## ENTRIES PROVIDED
===============
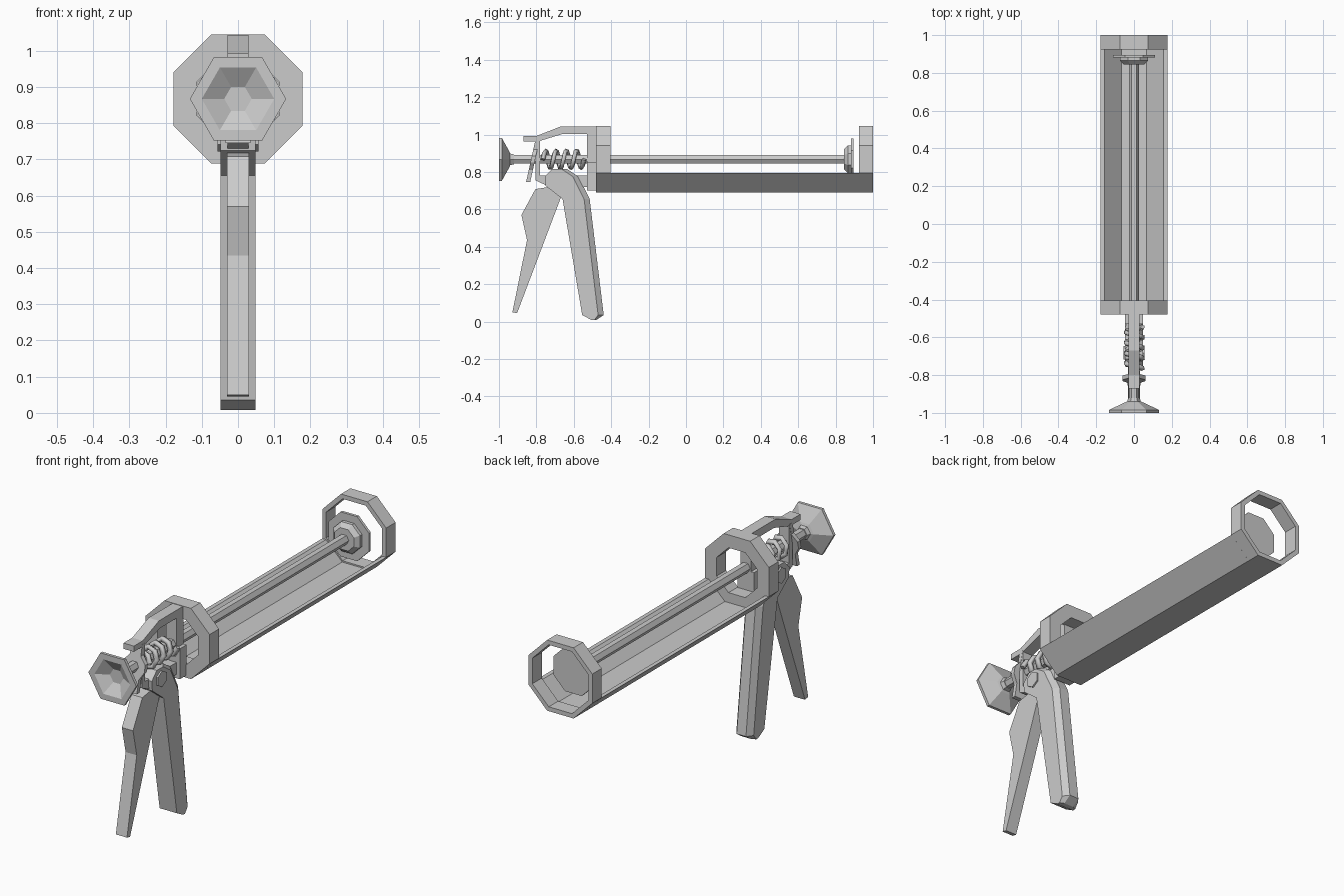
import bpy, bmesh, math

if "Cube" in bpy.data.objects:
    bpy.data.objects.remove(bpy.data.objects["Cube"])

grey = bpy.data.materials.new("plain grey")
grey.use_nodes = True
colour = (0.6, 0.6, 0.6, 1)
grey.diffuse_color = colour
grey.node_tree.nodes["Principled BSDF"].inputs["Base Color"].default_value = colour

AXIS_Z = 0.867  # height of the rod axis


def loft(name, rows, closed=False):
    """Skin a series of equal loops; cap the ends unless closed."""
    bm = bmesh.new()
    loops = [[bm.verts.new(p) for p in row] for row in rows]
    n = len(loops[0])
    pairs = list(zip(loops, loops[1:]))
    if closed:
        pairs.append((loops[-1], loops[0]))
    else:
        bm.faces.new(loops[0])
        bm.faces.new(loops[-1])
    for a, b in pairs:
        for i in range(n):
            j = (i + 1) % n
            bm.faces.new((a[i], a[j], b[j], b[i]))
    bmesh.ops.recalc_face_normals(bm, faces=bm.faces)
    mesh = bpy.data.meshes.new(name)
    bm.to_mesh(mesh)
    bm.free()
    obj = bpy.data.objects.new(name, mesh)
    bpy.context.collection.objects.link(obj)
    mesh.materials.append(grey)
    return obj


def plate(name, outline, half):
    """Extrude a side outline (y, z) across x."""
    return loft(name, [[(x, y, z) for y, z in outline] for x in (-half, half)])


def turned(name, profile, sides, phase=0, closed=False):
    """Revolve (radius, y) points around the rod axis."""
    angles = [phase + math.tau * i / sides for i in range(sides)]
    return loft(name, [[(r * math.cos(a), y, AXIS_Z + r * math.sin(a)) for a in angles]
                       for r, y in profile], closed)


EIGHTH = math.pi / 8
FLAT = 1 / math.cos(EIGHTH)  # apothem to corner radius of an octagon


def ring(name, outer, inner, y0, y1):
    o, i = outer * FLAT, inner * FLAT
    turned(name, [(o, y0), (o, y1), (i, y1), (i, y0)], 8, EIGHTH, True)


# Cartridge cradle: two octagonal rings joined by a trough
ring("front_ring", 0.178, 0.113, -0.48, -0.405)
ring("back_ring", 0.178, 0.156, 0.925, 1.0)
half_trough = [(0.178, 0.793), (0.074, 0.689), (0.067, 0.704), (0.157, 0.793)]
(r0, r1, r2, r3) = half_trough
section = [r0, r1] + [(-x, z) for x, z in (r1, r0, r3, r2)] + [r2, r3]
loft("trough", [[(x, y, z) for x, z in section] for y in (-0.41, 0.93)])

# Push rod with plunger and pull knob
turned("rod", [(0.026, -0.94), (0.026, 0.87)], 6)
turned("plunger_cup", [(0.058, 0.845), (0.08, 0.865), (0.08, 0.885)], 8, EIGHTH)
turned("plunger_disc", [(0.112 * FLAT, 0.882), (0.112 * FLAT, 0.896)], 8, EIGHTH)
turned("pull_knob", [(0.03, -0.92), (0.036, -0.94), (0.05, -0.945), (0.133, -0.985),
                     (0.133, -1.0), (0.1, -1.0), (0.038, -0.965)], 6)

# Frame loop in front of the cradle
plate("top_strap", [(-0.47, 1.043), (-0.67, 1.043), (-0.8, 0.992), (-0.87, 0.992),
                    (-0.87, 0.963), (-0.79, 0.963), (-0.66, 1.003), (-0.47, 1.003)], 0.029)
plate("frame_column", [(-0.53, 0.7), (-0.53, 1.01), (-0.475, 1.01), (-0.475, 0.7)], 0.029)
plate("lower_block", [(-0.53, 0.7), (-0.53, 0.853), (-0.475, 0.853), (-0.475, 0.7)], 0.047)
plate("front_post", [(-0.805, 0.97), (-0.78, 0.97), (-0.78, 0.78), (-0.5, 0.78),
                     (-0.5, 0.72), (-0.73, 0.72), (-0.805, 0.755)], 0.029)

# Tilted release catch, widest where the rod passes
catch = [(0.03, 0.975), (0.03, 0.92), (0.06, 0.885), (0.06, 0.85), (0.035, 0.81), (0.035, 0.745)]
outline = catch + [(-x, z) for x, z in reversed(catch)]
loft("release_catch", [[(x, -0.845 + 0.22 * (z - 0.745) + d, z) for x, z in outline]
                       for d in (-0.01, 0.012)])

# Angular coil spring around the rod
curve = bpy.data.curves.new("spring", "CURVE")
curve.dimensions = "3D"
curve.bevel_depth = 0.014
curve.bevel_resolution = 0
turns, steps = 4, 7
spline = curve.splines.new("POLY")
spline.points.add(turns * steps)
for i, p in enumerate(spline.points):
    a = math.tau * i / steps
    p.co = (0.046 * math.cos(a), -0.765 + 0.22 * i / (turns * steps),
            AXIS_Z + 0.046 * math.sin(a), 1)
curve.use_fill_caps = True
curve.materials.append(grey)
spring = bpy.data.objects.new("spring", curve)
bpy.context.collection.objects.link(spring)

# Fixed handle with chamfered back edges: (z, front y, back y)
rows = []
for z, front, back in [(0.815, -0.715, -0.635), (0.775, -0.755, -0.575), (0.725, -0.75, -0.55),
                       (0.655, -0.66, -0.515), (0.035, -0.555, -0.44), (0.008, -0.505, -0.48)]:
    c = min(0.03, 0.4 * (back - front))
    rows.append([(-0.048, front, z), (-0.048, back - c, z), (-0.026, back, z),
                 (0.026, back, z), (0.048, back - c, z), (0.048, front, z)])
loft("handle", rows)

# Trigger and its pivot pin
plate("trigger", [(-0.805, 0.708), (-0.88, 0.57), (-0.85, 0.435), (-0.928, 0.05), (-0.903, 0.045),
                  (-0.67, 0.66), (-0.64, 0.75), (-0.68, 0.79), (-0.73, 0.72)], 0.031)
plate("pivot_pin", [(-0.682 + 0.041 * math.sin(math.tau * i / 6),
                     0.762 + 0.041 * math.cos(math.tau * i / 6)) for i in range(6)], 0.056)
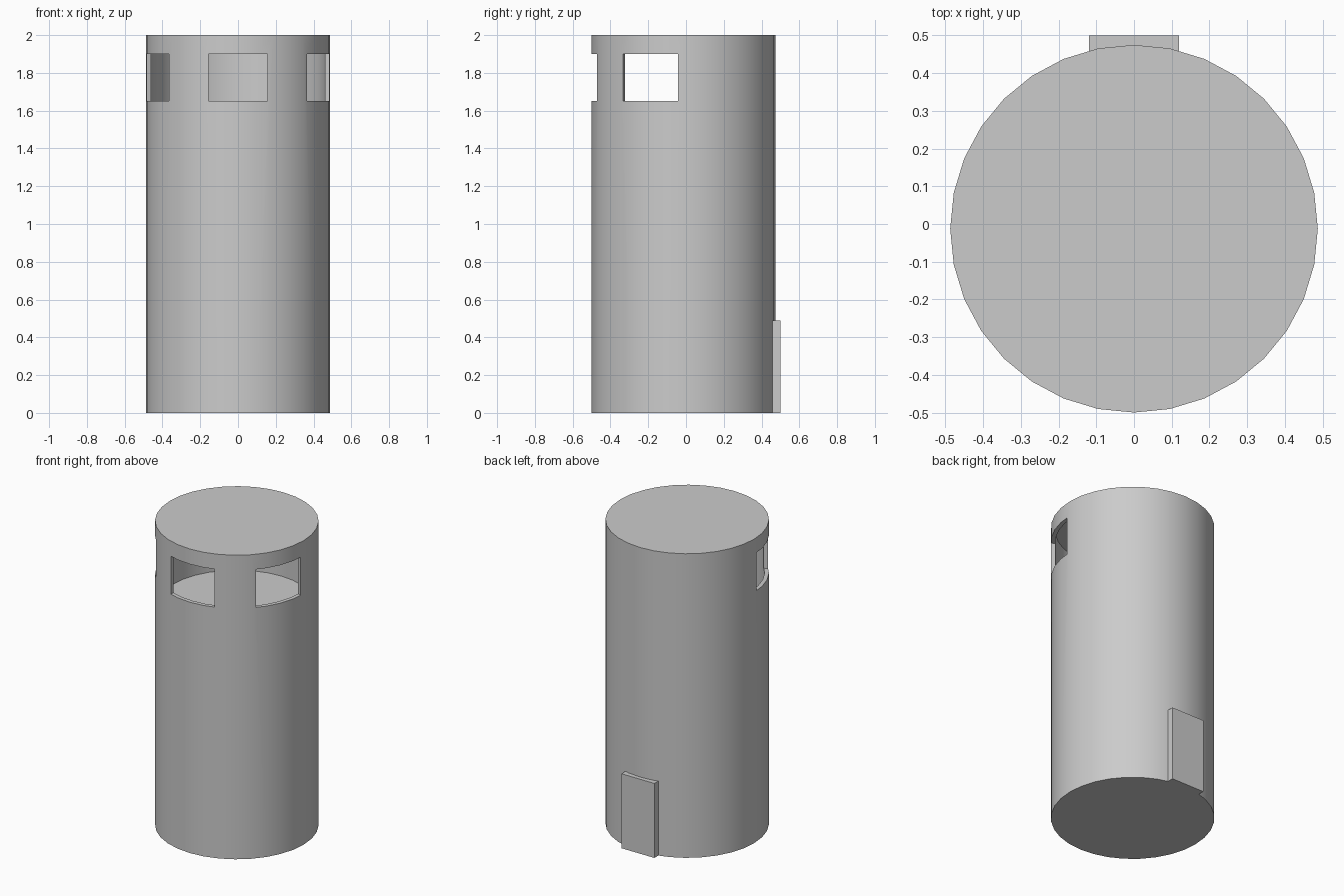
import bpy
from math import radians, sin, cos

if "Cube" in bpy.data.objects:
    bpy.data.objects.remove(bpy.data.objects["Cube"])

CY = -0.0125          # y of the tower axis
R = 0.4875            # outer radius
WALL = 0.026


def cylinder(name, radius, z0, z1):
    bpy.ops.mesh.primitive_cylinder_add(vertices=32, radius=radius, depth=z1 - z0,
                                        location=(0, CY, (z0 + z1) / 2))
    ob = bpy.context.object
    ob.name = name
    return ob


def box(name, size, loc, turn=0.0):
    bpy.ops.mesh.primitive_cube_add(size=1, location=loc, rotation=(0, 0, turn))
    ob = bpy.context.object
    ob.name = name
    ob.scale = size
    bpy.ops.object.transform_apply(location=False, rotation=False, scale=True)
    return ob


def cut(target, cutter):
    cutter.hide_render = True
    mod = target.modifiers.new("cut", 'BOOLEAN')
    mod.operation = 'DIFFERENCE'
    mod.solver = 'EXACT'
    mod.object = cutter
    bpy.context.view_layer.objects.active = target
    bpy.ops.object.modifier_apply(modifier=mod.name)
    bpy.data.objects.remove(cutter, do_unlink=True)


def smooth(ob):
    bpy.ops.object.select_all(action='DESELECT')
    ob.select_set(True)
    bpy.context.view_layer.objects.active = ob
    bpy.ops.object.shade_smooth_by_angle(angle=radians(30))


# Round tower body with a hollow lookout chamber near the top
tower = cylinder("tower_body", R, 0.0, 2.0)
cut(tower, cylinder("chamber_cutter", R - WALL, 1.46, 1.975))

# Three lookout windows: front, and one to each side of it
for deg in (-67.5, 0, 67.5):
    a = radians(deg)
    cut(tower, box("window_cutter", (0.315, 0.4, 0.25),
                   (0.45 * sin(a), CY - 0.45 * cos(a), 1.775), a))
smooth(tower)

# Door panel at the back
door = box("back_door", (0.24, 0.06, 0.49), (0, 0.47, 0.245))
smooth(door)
===============
## PROBLEM DESCRIPTION
Nothing but the lines from the beginning of the material above through the line containing "section = [r0, r1]" should appear in the answer, copied exactly and free of pictures.

## ANSWER TO THE PROBLEM
import bpy, bmesh, math

if "Cube" in bpy.data.objects:
    bpy.data.objects.remove(bpy.data.objects["Cube"])

grey = bpy.data.materials.new("plain grey")
grey.use_nodes = True
colour = (0.6, 0.6, 0.6, 1)
grey.diffuse_color = colour
grey.node_tree.nodes["Principled BSDF"].inputs["Base Color"].default_value = colour

AXIS_Z = 0.867  # height of the rod axis


def loft(name, rows, closed=False):
    """Skin a series of equal loops; cap the ends unless closed."""
    bm = bmesh.new()
    loops = [[bm.verts.new(p) for p in row] for row in rows]
    n = len(loops[0])
    pairs = list(zip(loops, loops[1:]))
    if closed:
        pairs.append((loops[-1], loops[0]))
    else:
        bm.faces.new(loops[0])
        bm.faces.new(loops[-1])
    for a, b in pairs:
        for i in range(n):
            j = (i + 1) % n
            bm.faces.new((a[i], a[j], b[j], b[i]))
    bmesh.ops.recalc_face_normals(bm, faces=bm.faces)
    mesh = bpy.data.meshes.new(name)
    bm.to_mesh(mesh)
    bm.free()
    obj = bpy.data.objects.new(name, mesh)
    bpy.context.collection.objects.link(obj)
    mesh.materials.append(grey)
    return obj


def plate(name, outline, half):
    """Extrude a side outline (y, z) across x."""
    return loft(name, [[(x, y, z) for y, z in outline] for x in (-half, half)])


def turned(name, profile, sides, phase=0, closed=False):
    """Revolve (radius, y) points around the rod axis."""
    angles = [phase + math.tau * i / sides for i in range(sides)]
    return loft(name, [[(r * math.cos(a), y, AXIS_Z + r * math.sin(a)) for a in angles]
                       for r, y in profile], closed)


EIGHTH = math.pi / 8
FLAT = 1 / math.cos(EIGHTH)  # apothem to corner radius of an octagon


def ring(name, outer, inner, y0, y1):
    o, i = outer * FLAT, inner * FLAT
    turned(name, [(o, y0), (o, y1), (i, y1), (i, y0)], 8, EIGHTH, True)


# Cartridge cradle: two octagonal rings joined by a trough
ring("front_ring", 0.178, 0.113, -0.48, -0.405)
ring("back_ring", 0.178, 0.156, 0.925, 1.0)
half_trough = [(0.178, 0.793), (0.074, 0.689), (0.067, 0.704), (0.157, 0.793)]
(r0, r1, r2, r3) = half_trough
section = [r0, r1] + [(-x, z) for x, z in (r1, r0, r3, r2)] + [r2, r3]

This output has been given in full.